visibility in a time of lockdown? Being
out and proud with gender identity seems impossible when the official directive
is ‘Stay at Home’. Suddenly there’s no
choice, we are all ‘invisible,’ locked down before screens at home whether we
like it or not.
I have polled others in the Trans community about their experiences. Many are gloomy and depressed. Those struggling to come out have suddenly found lifelines cut. The support groups and gatherings offering safety in their target gender, have gone. Those stuck at home in abusive relationships face pressure; conforming to someone else’s idea of who they ‘should be’. Those needing hormones and surgery face indefinite waits while health staff focus on the pandemic. Hope disappears and, one by one, the lights that gave hope, go out. I have comforted friends expressing suicidal thoughts and wondered about the seeming cruelty of it all.
Into all of this came Channel 4’s ‘It’s a Sin’ with its exploration of AIDS in 1980’s Britain. For me, it came like a stone pitched into a pool, each episode setting off ripples of painful memories. I was a gender-queer 20 something in 80’s Newcastle-upon-Tyne; out on the scene but very vulnerable. Exploring my gender presentation and sexuality meant intimate involvement with others, yet my relationship was deeply conventional. My then partner knew nothing about the secret life I led. As the poorly understood means of transmission got clearer, I suspected I might be HIV+ but didn’t dare get tested. Many Trans and Non-Binary people refused because testing meant revealing secret gender identities. Being outed as Gay looked bad enough; being outed as a Trans meant losing my job, my home; maybe living on the street. As the scenes of It’s a Sin rolled on screen, I felt a deep shame about it all. My previous actions seemed so selfish and at times I didn’t want to see any more.
I completed my transition many years ago. My current birth certificate records my birth as female. I’m someone’s wife. I had the longed for big white wedding. I became a Mum with two kids and later two step children. I had the awful shock of understanding I was heterosexual. These days I work and volunteer for George House Trust and yes, before I had Gender Confirmation Surgery (GCS) I got tested and found out my status. Now I consider it my responsibility. Others tell me I pass well (something I still find hard to believe). Ironically, ‘passing’ hands you the option of invisibility: In the Trans community, we call it ‘Going stealth’.
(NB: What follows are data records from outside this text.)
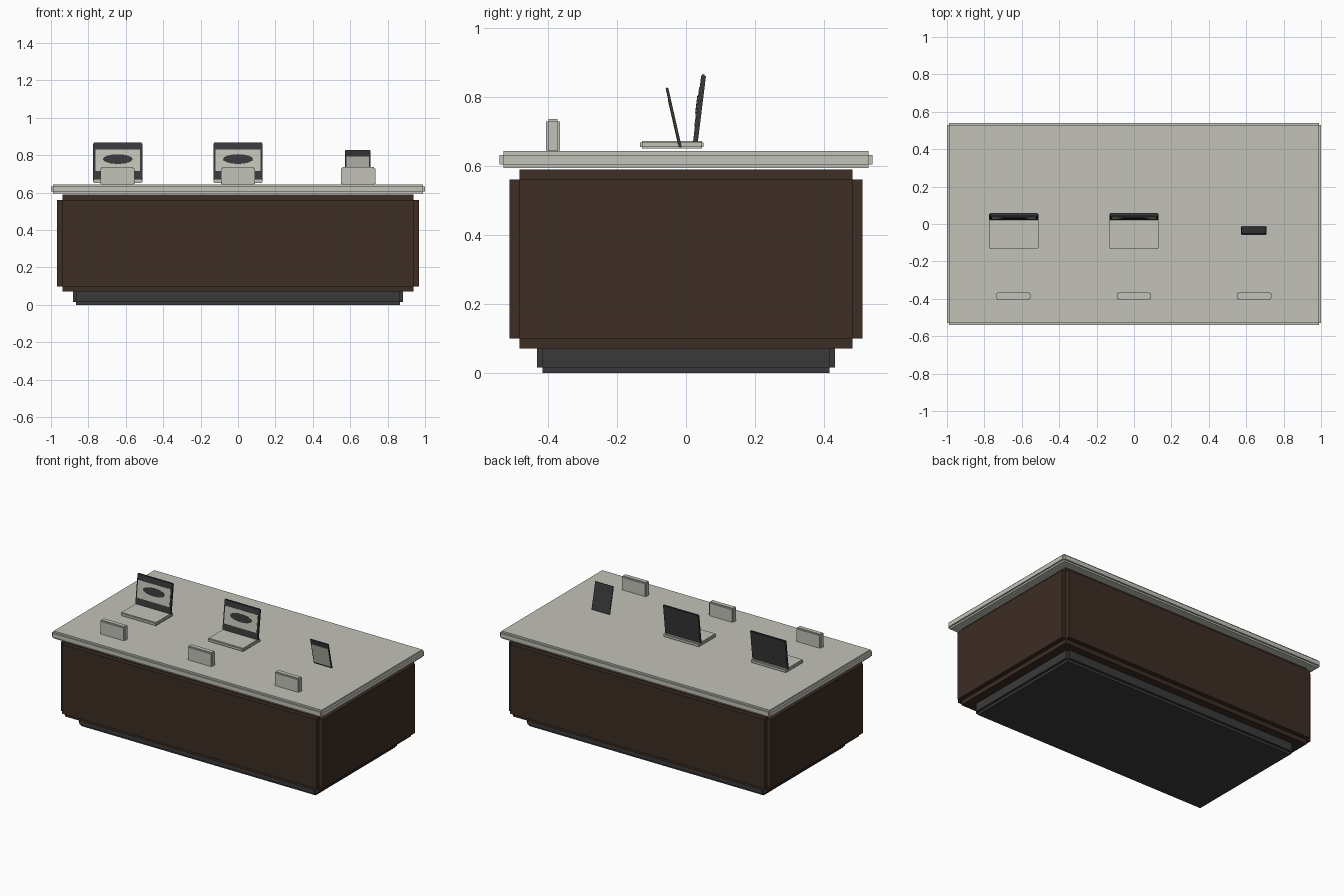
import bpy, bmesh, math
from mathutils import Matrix, Vector

if "Cube" in bpy.data.objects:
    bpy.data.objects.remove(bpy.data.objects["Cube"])


def material(name, rgb):
    m = bpy.data.materials.new(name)
    m.diffuse_color = (*rgb, 1)
    m.use_nodes = True
    m.node_tree.nodes["Principled BSDF"].inputs["Base Color"].default_value = m.diffuse_color
    return m


STONE = material("light_grey", (0.54, 0.54, 0.48))
WOOD = material("dark_brown", (0.046, 0.026, 0.017))
DARK = material("charcoal", (0.042, 0.042, 0.044))


def make(name, bm, mat, loc, tilt=0.0):
    bmesh.ops.recalc_face_normals(bm, faces=bm.faces)
    me = bpy.data.meshes.new(name)
    bm.to_mesh(me)
    bm.free()
    me.materials.append(mat)
    ob = bpy.data.objects.new(name, me)
    ob.location = loc
    ob.rotation_euler.x = tilt
    bpy.context.collection.objects.link(ob)
    return ob


def stepped_box(name, loc, size, step, mat, tilt=0.0):
    """Box whose edges are notched: a core block with a slab on each side."""
    bm = bmesh.new()
    cuts = [(-s / 2, -s / 2 + step, s / 2 - step, s / 2) for s in size]
    cells = {(1, 1, 1)}
    for a in range(3):
        for k in (0, 2):
            c = [1, 1, 1]
            c[a] = k
            cells.add(tuple(c))
    for c in cells:
        for a in range(3):
            for d in (0, 1):
                n = list(c)
                n[a] += 2 * d - 1
                if tuple(n) in cells:
                    continue
                b, e = (a + 1) % 3, (a + 2) % 3
                vs = []
                for i, j in ((0, 0), (1, 0), (1, 1), (0, 1)):
                    p = Vector()
                    p[a] = cuts[a][c[a] + d]
                    p[b] = cuts[b][c[b] + i]
                    p[e] = cuts[e][c[e] + j]
                    vs.append(bm.verts.new(p))
                bm.faces.new(vs if d else vs[::-1])
    bmesh.ops.remove_doubles(bm, verts=bm.verts, dist=1e-5)
    return make(name, bm, mat, loc, tilt)


def plate(name, loc, tilt, offset, size, mat):
    """Thin panel placed in the tilted frame of a screen."""
    bm = bmesh.new()
    bmesh.ops.create_cube(bm, size=1, matrix=Matrix.Translation(offset) @ Matrix.Diagonal((*size, 1)))
    return make(name, bm, mat, loc, tilt)


def oval(name, loc, tilt, offset, rx, rz, depth, mat):
    bm = bmesh.new()
    m = (Matrix.Translation(offset) @ Matrix.Diagonal((rx, 1, rz, 1))
         @ Matrix.Rotation(math.pi / 2, 4, 'X'))
    bmesh.ops.create_cone(bm, cap_ends=True, segments=16, radius1=1, radius2=1, depth=depth, matrix=m)
    return make(name, bm, mat, loc, tilt)


# counter: plinth, cabinet, top
stepped_box("plinth", (0, 0, 0.045), (1.762, 0.866, 0.09), 0.016, DARK)
stepped_box("cabinet", (0, 0, 0.33), (1.934, 1.026, 0.52), 0.029, WOOD)
stepped_box("counter_top", (0, 0, 0.619), (2.0, 1.082, 0.05), 0.011, STONE)

# small display blocks along the front
for i, x in enumerate((-0.645, 0, 0.643)):
    stepped_box(f"display_block_{i}", (x, -0.386, 0.688), (0.182, 0.041, 0.098), 0.007, STONE)

# two open laptops
tilt = -math.radians(7)
for i, x in enumerate((-0.643, 0)):
    stepped_box(f"laptop_base_{i}", (x, -0.041, 0.662), (0.264, 0.184, 0.022), 0.005, STONE)
    hinge = (x, 0.039, 0.765)
    stepped_box(f"laptop_lid_{i}", hinge, (0.264, 0.014, 0.205), 0.004, DARK, tilt)
    plate(f"laptop_screen_{i}", hinge, tilt, (0, -0.0075, 0.006), (0.24, 0.003, 0.115), STONE)
    oval(f"screen_oval_{i}", hinge, tilt, (0, -0.009, 0.013), 0.08, 0.026, 0.004, DARK)

# tablet leaning toward the front
tilt = math.radians(12.8)
spot = (0.64, -0.036, 0.741)
stepped_box("tablet", spot, (0.135, 0.008, 0.178), 0.002, DARK, tilt)
plate("tablet_screen", spot, tilt, (0, -0.0042, -0.012), (0.12, 0.002, 0.132), STONE)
In the end I chose NOT to go stealth. How could I? Winning the Trans genetic lottery and having a winning photographic smile doesn’t entitle you to turn your back on sisters and brothers. By the same token knowing your HIV status doesn’t take away the responsibility of managing relationships. I had the option to hide my past and to fit into normative cisgender society. It was tempting. In an earlier, less affluent time, like many transsexual women, I worked the sex industry to pay transition related bills. I could feel shame and hide but who would that help? Visibility is not just about physical presence, it is about being counted when it comes to trans-activism and upholding the rights of all trans and non-binary people. You can do that whether you are Trans, Gender-queer or even a Cis-gender Ally. It is about joining the debate, whether you are stuck ‘invisible’ at home or not. It is also about getting tested and encouraging Trans friends to do the same; to test despite their fears. Visibility is not just for you, it’s for all of us.